Trade union sources said they would go through the document “line by line” with the Labour leader next week. Matt Wrack, the general secretary of the FBU, has previously said scaling back the plan would be “disastrous”.

On Wednesday, Unite’s general secretary, Sharon Graham, said the document received by trade unions outlining the final proposals was a “row back on a row back”, adding: “It is totally unrecognisable from the original proposals produced with the unions. Unrecognisable. Workers will see through this and mark this retreat after retreat as a betrayal.

“This new document is turning what was a real new deal for workers into a charter for bad bosses,” she said. “In truth this new document is not worthy of discussion. All unions must now demand that Labour changes course and puts the original new deal for workers back on the table.”

A Labour spokesperson said: “Labour’s new deal for working people is a core part of our mission to grow Britain’s economy and raise living standards across the country. A Labour government will need to hit the ground running and that is why we have been strengthening the proposals to implement our commitments.

“If elected we will bring forward legislation within 100 days of entering government”

The document commits to giving workers day one rights to sick pay and parental leave, as well as protection against unfair dismissal, introducing carers and bereavement leave, and changing minimum wage rules so it now reflects the average cost of living.

The document says the party will give all workers, including those in insecure work, the right to unionise and update trade union legislation to remove “unnecessary restrictions” and allow electronic balloting for strike action.

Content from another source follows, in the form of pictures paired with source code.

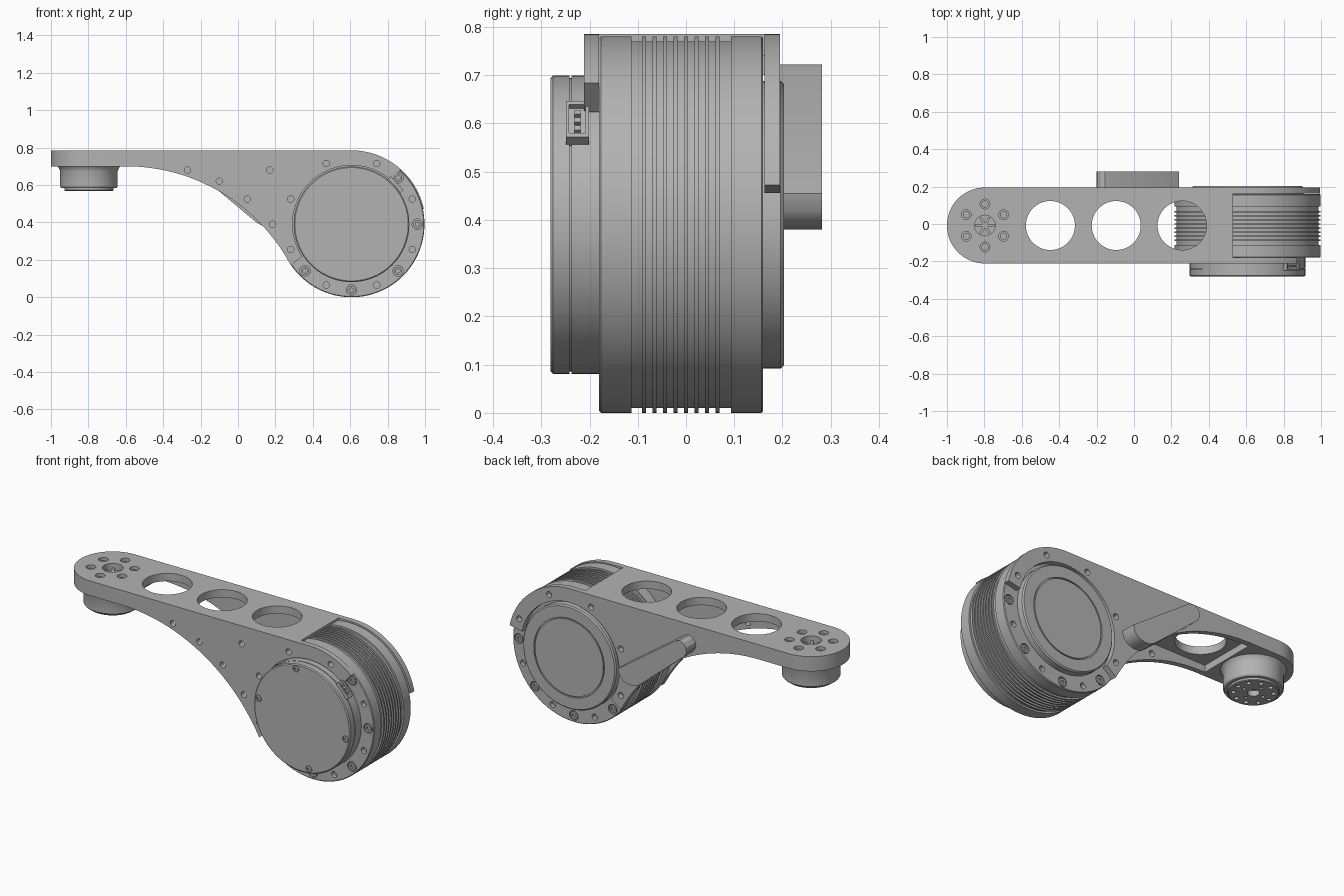
import bpy, bmesh, math
from mathutils import Matrix, Vector

cube = bpy.data.objects.get("Cube")
if cube:
    bpy.data.objects.remove(cube, do_unlink=True)

grey = bpy.data.materials.new("machined_grey")
grey.use_nodes = True
grey.diffuse_color = (0.45, 0.45, 0.45, 1)
grey.node_tree.nodes["Principled BSDF"].inputs["Base Color"].default_value = grey.diffuse_color

MX, MZ, MR = 0.607, 0.39, 0.39      # motor axis and radius
PX, PY = -0.797, -0.008             # wrist pad centre


def finish(name, bm):
    bmesh.ops.recalc_face_normals(bm, faces=bm.faces)
    mesh = bpy.data.meshes.new(name)
    bm.to_mesh(mesh)
    bm.free()
    mesh.materials.append(grey)
    ob = bpy.data.objects.new(name, mesh)
    bpy.context.collection.objects.link(ob)
    return ob


def select(ob):
    bpy.ops.object.select_all(action='DESELECT')
    ob.select_set(True)
    bpy.context.view_layer.objects.active = ob


def smooth(ob):
    select(ob)
    bpy.ops.object.shade_smooth_by_angle(angle=math.radians(30))
    return ob


def boolean(ob, tool, operation='DIFFERENCE'):
    tool.hide_render = True
    mod = ob.modifiers.new("bool", 'BOOLEAN')
    mod.operation, mod.solver, mod.object = operation, 'EXACT', tool
    select(ob)
    bpy.ops.object.modifier_apply(modifier=mod.name)
    bpy.data.objects.remove(tool, do_unlink=True)


def lathe(name, profile, centre, axis, n=96):
    """Turn (position, radius) pairs about an axis, closing both ends."""
    bm, rings = bmesh.new(), []
    for a, r in profile:
        ring = []
        for i in range(n):
            t = math.tau * i / n
            c, s = r * math.cos(t), r * math.sin(t)
            ring.append(bm.verts.new(Vector(centre) + Vector((c, a, s) if axis == 'Y' else (c, s, a))))
        rings.append(ring)
    for p, q in zip(rings, rings[1:]):
        for i in range(n):
            bm.faces.new((p[i], p[(i + 1) % n], q[(i + 1) % n], q[i]))
    bm.faces.new(rings[0])
    bm.faces.new(rings[-1])
    return finish(name, bm)


def prism(name, points, lo, hi, axis):
    """Extrude a flat outline from lo to hi along an axis."""
    bm = bmesh.new()
    put = (lambda u, v, w: (u, w, v)) if axis == 'Y' else (lambda u, v, w: (u, v, w))
    face = bm.faces.new([bm.verts.new(put(u, v, lo)) for u, v in points])
    new = bmesh.ops.extrude_face_region(bm, geom=[face])["geom"]
    bmesh.ops.translate(bm, vec=put(0, 0, hi - lo), verts=[v for v in new if isinstance(v, bmesh.types.BMVert)])
    return finish(name, bm)


def pegs(name, items, axis, n=24):
    """Many cylinders in one mesh: (x, y, z, radius, length)."""
    bm = bmesh.new()
    turn = Matrix.Rotation(math.pi / 2, 4, 'X') if axis == 'Y' else Matrix()
    for x, y, z, r, length in items:
        bmesh.ops.create_cone(bm, cap_ends=True, segments=n, radius1=r, radius2=r, depth=length,
                              matrix=Matrix.Translation((x, y, z)) @ turn)
    return finish(name, bm)


def arc(cx, cy, r, a, b, n=40):
    return [(cx + r * math.cos(math.radians(a + (b - a) * i / n)),
             cy + r * math.sin(math.radians(a + (b - a) * i / n))) for i in range(n + 1)]


def around(degrees, r=0.352):
    return [p for d in degrees for p in arc(MX, MZ, r, d, d, 1)[:1]]


# Bracket: rounded top plate, thick wrist pad and two side walls
def plate_outline(x_end):
    return arc(PX, PY, 0.203, 90, 270) + [(x_end, PY - 0.203), (x_end, PY + 0.203)]


def wall(name, y0, y1, end):
    pts = arc(MX, MZ, 0.395, 90, end, 24) + arc(MX, MZ, 0.315, end, 213, 60)
    pts += arc(-0.6, -0.3, 1.0, 28, 90) + [(-0.66, 0.70), (-0.66, 0.785)]
    return prism(name, pts, y0, y1, 'Y')


bracket = prism("arm_bracket", plate_outline(0.53), 0.74, 0.785, 'Z')
boolean(bracket, prism("pad", plate_outline(-0.62), 0.70, 0.76, 'Z'), 'UNION')
boolean(bracket, wall("front_wall", PY - 0.203, -0.18, 48), 'UNION')
boolean(bracket, wall("back_wall", 0.163, PY + 0.203, 12), 'UNION')

ring_holes = around([22.5 + 45 * i for i in range(8)])
boolean(bracket, pegs("lightening_holes", [(x, PY, 0.76, 0.131, 0.2) for x in (-0.447, -0.095, 0.257)], 'Z', 64))
bolt_spots = [(PX + 0.115 * math.cos(t), PY + 0.115 * math.sin(t))
              for t in (math.pi / 6 + math.pi / 3 * i for i in range(6))]
boolean(bracket, pegs("pad_holes", [(x, y, 0.78, 0.026, 0.1) for x, y in bolt_spots]
                      + [(PX, PY, 0.78, 0.055, 0.1)], 'Z', 32))
edge_holes = [(-0.27, 0.68), (-0.1, 0.62), (0.05, 0.525), (0.185, 0.39), (0.17, 0.68)]
boolean(bracket, pegs("front_holes", [(x, -0.2, z, 0.017, 0.1) for x, z in edge_holes + ring_holes], 'Y'))
boolean(bracket, pegs("back_holes", [(x, 0.19, z, 0.017, 0.1) for x, z in ring_holes], 'Y'))
smooth(bracket)

# Screws and star inside the wrist pad
smooth(pegs("pad_screws", [(x, y, 0.75, 0.019, 0.035) for x, y in bolt_spots], 'Z'))
smooth(pegs("pad_screw_sockets", [(x, y, 0.77, 0.01, 0.008) for x, y in bolt_spots], 'Z', 6))
bm = bmesh.new()
for i in range(3):
    bmesh.ops.create_cube(bm, size=1, matrix=Matrix.Translation((PX, PY, 0.745)) @
                          Matrix.Rotation(math.pi * i / 3, 4, 'Z') @ Matrix.Diagonal((0.1, 0.014, 0.03, 1)))
finish("pad_star", bm)

# Wrist boss under the pad
boss = lathe("wrist_boss", [(0.70, 0.168), (0.69, 0.16), (0.675, 0.154), (0.592, 0.154), (0.583, 0.148),
                            (0.583, 0.131), (0.572, 0.131), (0.568, 0.127)], (PX, PY, 0), 'Z', 64)
holes = [(PX, PY, 0.57, 0.032, 0.06)]
for count, radius, size in ((10, 0.102, 0.012), (4, 0.062, 0.009)):
    holes += [(PX + radius * math.cos(math.tau * i / count), PY + radius * math.sin(math.tau * i / count),
               0.57, size, 0.04) for i in range(count)]
boolean(boss, pegs("boss_holes", holes, 'Z', 16))
smooth(boss)

# Motor housing with cooling fins
profile = [(-0.18, 0.30), (-0.18, MR - 0.004), (-0.176, MR), (-0.113, MR), (-0.113, MR - 0.01)]
for k in range(-4, 4):
    y = 0.0218 * k
    profile += [(y - 0.004, MR - 0.01), (y - 0.004, MR), (y + 0.004, MR), (y + 0.004, MR - 0.01)]
profile += [(0.093, MR - 0.01), (0.093, MR), (0.156, MR), (0.16, MR - 0.004), (0.16, 0.29)]
motor = lathe("motor_housing", profile, (MX, 0, MZ), 'Y', 128)
front_bolts = around([45, 0, -45, -90, -135])
back_bolts = around([0, -45, -90, -135])
boolean(motor, pegs("motor_holes",
                    [(x, y, z, 0.017, 0.05) for y in (-0.18, 0.16) for x, z in ring_holes]
                    + [(x, -0.18, z, 0.028, 0.03) for x, z in front_bolts]
                    + [(x, 0.16, z, 0.028, 0.03) for x, z in back_bolts], 'Y'))
smooth(motor)

# Motor bolts with hex sockets
bolts = pegs("motor_bolts", [(x, -0.17, z, 0.022, 0.018) for x, z in front_bolts]
             + [(x, 0.15, z, 0.022, 0.018) for x, z in back_bolts], 'Y')
boolean(bolts, pegs("sockets", [(x, -0.18, z, 0.012, 0.02) for x, z in front_bolts]
                    + [(x, 0.16, z, 0.012, 0.02) for x, z in back_bolts], 'Y', 6))
smooth(bolts)

# Front cap with parting groove and four screws
cap = lathe("front_cap", [(-0.17, 0.309), (-0.237, 0.309), (-0.237, 0.304), (-0.241, 0.304), (-0.241, 0.309),
                          (-0.276, 0.309), (-0.281, 0.303)], (MX, 0, MZ), 'Y')
cap_screws = around([98, 171, -9, -81], 0.282)
boolean(cap, pegs("cap_holes", [(x, -0.281, z, 0.019, 0.014) for x, z in cap_screws], 'Y'))
smooth(cap)
screws = pegs("cap_screws", [(x, -0.275, z, 0.015, 0.009) for x, z in cap_screws], 'Y')
boolean(screws, pegs("cap_sockets", [(x, -0.28, z, 0.008, 0.01) for x, z in cap_screws], 'Y', 6))
smooth(screws)

# Back flange with circular groove
smooth(lathe("back_flange", [(0.15, 0.298), (0.196, 0.298), (0.203, 0.291), (0.203, 0.226), (0.196, 0.226),
                             (0.196, 0.219), (0.203, 0.219)], (MX, 0, MZ), 'Y'))

# Slanted cable cover on the back wall
smooth(prism("cable_cover", [(0.24, 0.455), (-0.13, 0.715), (-0.155, 0.722), (-0.18, 0.712), (-0.197, 0.69),
                             (-0.2, 0.665), (-0.185, 0.637), (0.1, 0.398), (0.13, 0.383), (0.165, 0.38),
                             (0.205, 0.392), (0.23, 0.418)], 0.18, 0.282, 'Y'))

# Cable connector on the rim of the front cap
place = Matrix.Translation((MX, -0.225, MZ)) @ Matrix.Rotation(math.radians(-42), 4, 'Y')


def block(name, boxes):
    bm = bmesh.new()
    for at, size in boxes:
        bmesh.ops.create_cube(bm, size=1, matrix=place @ Matrix.Translation(at) @ Matrix.Diagonal((*size, 1)))
    return finish(name, bm)


connector = block("connector_shell", [((0.31, 0, 0), (0.036, 0.048, 0.1))])
boolean(connector, block("connector_slot", [((0.325, 0, 0), (0.02, 0.034, 0.08))]))
block("connector_pins", [((0.318, 0, 0.022 * i), (0.014, 0.012, 0.012)) for i in (-1, 0, 1)])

It will also create a single enforcement watchdog and ease access to employment tribunals.